Editor’s Note: This Thursday, join the Department of Energy’s Water Power Technologies Office for a webinar titled “Shaping the Future of the Marine Energy Atlas,” which is an interactive deep dive into the atlas, as well as an opportunity for participants to share feedback and help shape future iterations of the atlas.
When setting out on a journey, it helps to have a good map.
That’s the idea behind the recently upgraded Marine Energy Atlas.
This interactive, publicly accessible mapping tool helps users explore marine energy resources. Through a wide array of unique data sets, the Atlas supports everything from project siting to device design.
Why It Matters
The purpose of the Marine Energy Atlas is to help technology designers and developers determine how well their devices are suited for a particular part of the ocean, as well as to help project developers identify promising sites for building wave energy farms.
The atlas, formerly known as the MHK Atlas, was developed by the National Renewable Energy Laboratory (NREL) with funding from the U.S. Department of Energy’s (DOE’s) Water Power Technologies Office.
NREL leads the project and developed the atlas. The modeling (i.e., data set generation) was completed by Pacific Northwest National Laboratory, Sandia National Laboratories, North Carolina State University, and University of Hawai’i.
“The Marine Energy Atlas includes several new features that not only modernize and streamline the interface but also support higher-resolution data,” said NREL Senior Scientist Levi Kilcher, who led the project. “These enhancements create a more user-friendly experience and make the Marine Energy Atlas a valuable tool for marine energy developers.”
Kilcher envisions that project developers can use the Marine Energy Atlas to locate potential project sites, while technology developers can use it to download data needed to create site-specific technology.
By making this valuable data available to the public, the atlas can help the marine energy sector chart a smooth course forward.

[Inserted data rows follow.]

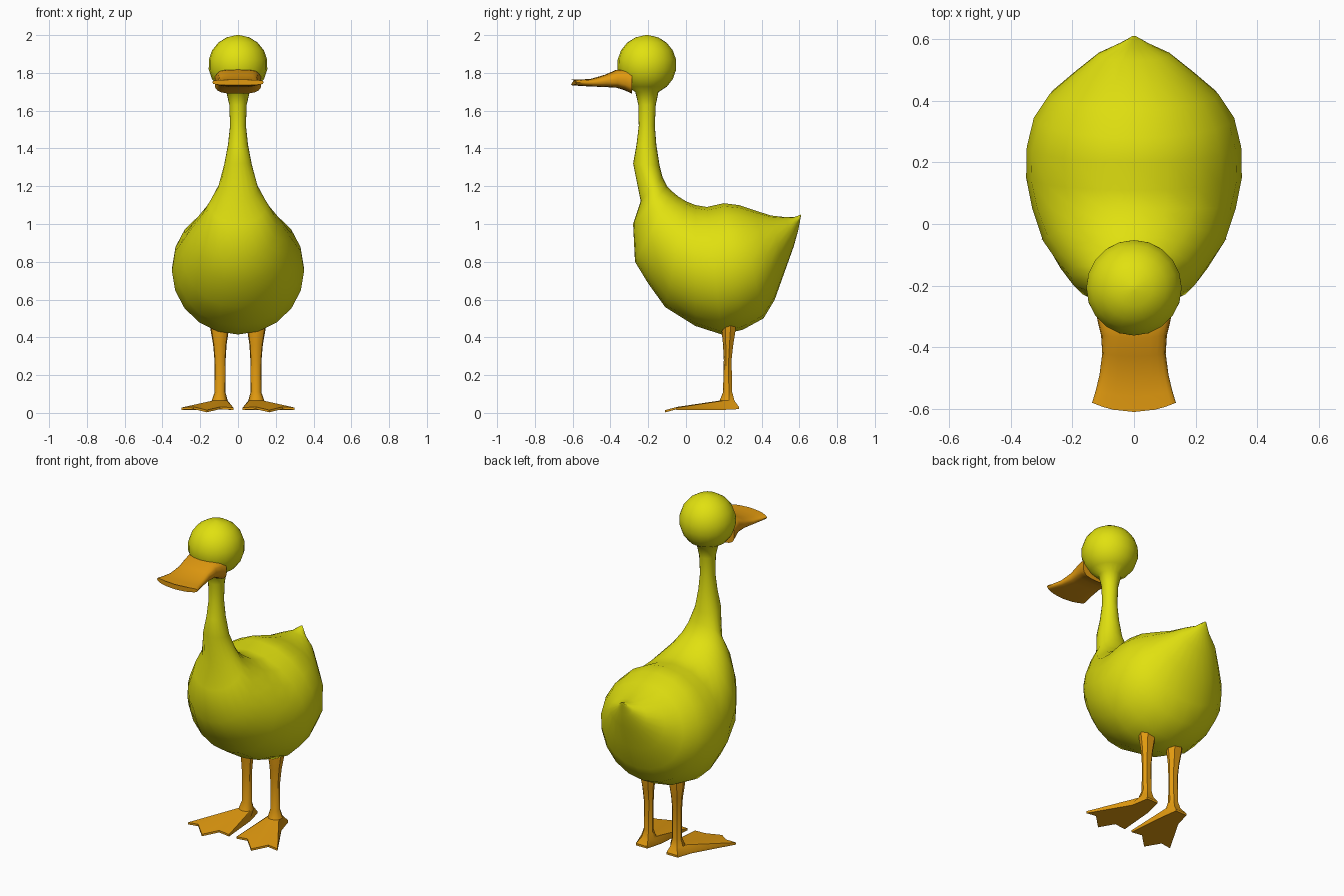
import bpy, bmesh, math
from mathutils import Vector

if "Cube" in bpy.data.objects:
    bpy.data.objects.remove(bpy.data.objects["Cube"])


def material(name, rgb):
    m = bpy.data.materials.new(name)
    m.diffuse_color = (*rgb, 1)
    m.use_nodes = True
    m.node_tree.nodes["Principled BSDF"].inputs["Base Color"].default_value = m.diffuse_color
    return m


YELLOW = material("yellow feathers", (0.75, 0.75, 0.005))
ORANGE = material("orange beak and feet", (0.75, 0.32, 0.005))


def loft(name, rings, mat, angle=50):
    """Skin a list of equal-length point rings and cap both ends."""
    bm = bmesh.new()
    vs = [[bm.verts.new(p) for p in r] for r in rings]
    n = len(vs[0])
    for a, b in zip(vs, vs[1:]):
        for i in range(n):
            j = (i + 1) % n
            bm.faces.new((a[i], a[j], b[j], b[i]))
    bm.faces.new(vs[0])
    bm.faces.new(vs[-1])
    bmesh.ops.recalc_face_normals(bm, faces=bm.faces)
    me = bpy.data.meshes.new(name)
    bm.to_mesh(me)
    bm.free()
    me.materials.append(mat)
    ob = bpy.data.objects.new(name, me)
    bpy.context.collection.objects.link(ob)
    bpy.ops.object.select_all(action='DESELECT')
    ob.select_set(True)
    bpy.context.view_layer.objects.active = ob
    bpy.ops.object.shade_smooth_by_angle(angle=math.radians(angle))
    return ob


def ellipse(back, front, width, n=20):
    """Ring through two centre-line points (y, z), with half-width in x."""
    a, b = Vector((0, *back)), Vector((0, *front))
    mid, half = (a + b) / 2, (a - b) / 2
    return [mid + half * math.cos(t) + Vector((width * math.sin(t), 0, 0))
            for t in (2 * math.pi * i / n for i in range(n))]


# body and neck: back point, belly or throat point, half-width
sections = [
    ((0.61, 1.05), (0.607, 1.035), 0.008),
    ((0.57, 1.036), (0.595, 0.97), 0.05),
    ((0.53, 1.036), (0.57, 0.88), 0.12),
    ((0.45, 1.045), (0.52, 0.74), 0.2),
    ((0.37, 1.07), (0.47, 0.60), 0.275),
    ((0.28, 1.10), (0.41, 0.50), 0.325),
    ((0.20, 1.11), (0.30, 0.44), 0.348),
    ((0.11, 1.09), (0.19, 0.415), 0.35),
    ((0.05, 1.10), (0.05, 0.46), 0.33),
    ((0.0, 1.12), (-0.11, 0.56), 0.295),
    ((-0.04, 1.145), (-0.20, 0.685), 0.25),
    ((-0.07, 1.17), (-0.27, 0.80), 0.205),
    ((-0.10, 1.20), (-0.28, 1.0), 0.15),
    ((-0.125, 1.25), (-0.24, 1.12), 0.108),
    ((-0.14, 1.31), (-0.28, 1.32), 0.073),
    ((-0.157, 1.42), (-0.262, 1.42), 0.053),
    ((-0.165, 1.52), (-0.25, 1.52), 0.042),
    ((-0.16, 1.63), (-0.252, 1.63), 0.046),
]
# head: latitude rings of a ball on top of the neck
HY, HZ, HR = -0.207, 1.843, 0.157
for k in range(9):
    t = math.radians(-67 + k * 19.2)
    r, z = HR * math.cos(t), HZ + HR * math.sin(t)
    sections.append(((HY + r, z), (HY - r, z), r))
sections.append(((HY + 0.004, 2.0), (HY - 0.004, 2.0), 0.004))
loft("body_neck_and_head", [ellipse(*s) for s in sections], YELLOW)


# beak: y, top, bottom, half-width, forward bow of the centre
def beak_ring(y, top, bottom, width, bow, n=20):
    ring = []
    for i in range(n):
        t = 2 * math.pi * i / n
        c, s = math.cos(t), math.sin(t)
        px = math.copysign(abs(c) ** 0.6, c)
        pz = math.copysign(abs(s) ** 0.6, s)
        ring.append((width * px, y - bow * (1 - px * px),
                     (top + bottom) / 2 + (top - bottom) / 2 * pz))
    return ring


loft("beak", [beak_ring(*s) for s in (
    (-0.285, 1.815, 1.69, 0.124, 0.0),
    (-0.32, 1.82, 1.71, 0.117, 0.01),
    (-0.36, 1.816, 1.722, 0.107, 0.01),
    (-0.42, 1.79, 1.725, 0.103, 0.01),
    (-0.49, 1.768, 1.728, 0.112, 0.015),
    (-0.54, 1.765, 1.731, 0.124, 0.02),
    (-0.58, 1.764, 1.735, 0.136, 0.03))], ORANGE)

# webbed foot outline: heel, outer edge, three toes with notches, inner edge
FOOT = [(0.14, 0.28), (0.165, 0.18), (0.30, -0.05), (0.235, -0.045),
        (0.165, -0.11), (0.095, -0.045), (0.025, -0.05), (0.045, 0.18),
        (0.065, 0.28)]
TOE_Z = [0.02, 0.015, 0.016, 0.02, 0.003, 0.02, 0.016, 0.015, 0.02]
LEG_ANGLES = [60, 10, -30, -60, -90, -120, -150, 170, 120]


def leg_ring(z, x, y, rx, ry):
    return [(x + rx * math.cos(math.radians(a)), y + ry * math.sin(math.radians(a)), z)
            for a in LEG_ANGLES]


for side, label in ((1, "right"), (-1, "left")):
    rings = [[(x, y, z) for (x, y), z in zip(FOOT, TOE_Z)],
             [(x, y, z + 0.012) for (x, y), z in zip(FOOT, TOE_Z)],
             leg_ring(0.065, 0.097, 0.22, 0.043, 0.042),
             leg_ring(0.11, 0.095, 0.222, 0.029, 0.026),
             leg_ring(0.28, 0.095, 0.222, 0.030, 0.022),
             leg_ring(0.36, 0.096, 0.225, 0.036, 0.029),
             leg_ring(0.44, 0.097, 0.228, 0.049, 0.040),
             leg_ring(0.49, 0.097, 0.228, 0.049, 0.040)]
    loft(label + "_leg_and_foot",
         [[(side * x, y, z) for x, y, z in r] for r in rings], ORANGE, 35)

In March 2021, DOE and NREL released a report showing the extensive potential of marine energy resources (wave, tidal, ocean current, ocean thermal, and riverine marine). The report concludes that by leveraging just one-tenth of available marine energy resources would equate to 5.7% of U.S. electricity generation.
The Deep Dive: Exploring the Atlas’s Design, Functionality
The Atlas uses high-resolution data sets to map U.S. wave, tidal, river current, ocean current, and ocean thermal energy resources. By selecting spatial data layers, users can explore several variables in each of these resource types, such as wave height, wave period, wave direction, tidal and ocean current speeds, and more.
A key feature of the Marine Energy Atlas is its user-friendly interface, which allows users to download data in a range of formats with the click of a button.
New features include:
- A filterable and searchable data library
- All data layers from the former MHK Atlas
- New data layers, including wave models for Pacific, Atlantic, and Hawai’ian regions
- Tools to download time series and other very large pieces of the underlying data
- Simultaneous onscreen appearance of layer and legend
- Improved query functionality
- An updated user interface
- Back-end upgrades that increase performance for on-the-fly visualization of high-resolution data sets.
And the improvements don’t stop there. The team will add analytical capabilities as well as new data sets in the coming year, expanding the coverage and resolution of the Marine Energy Atlas.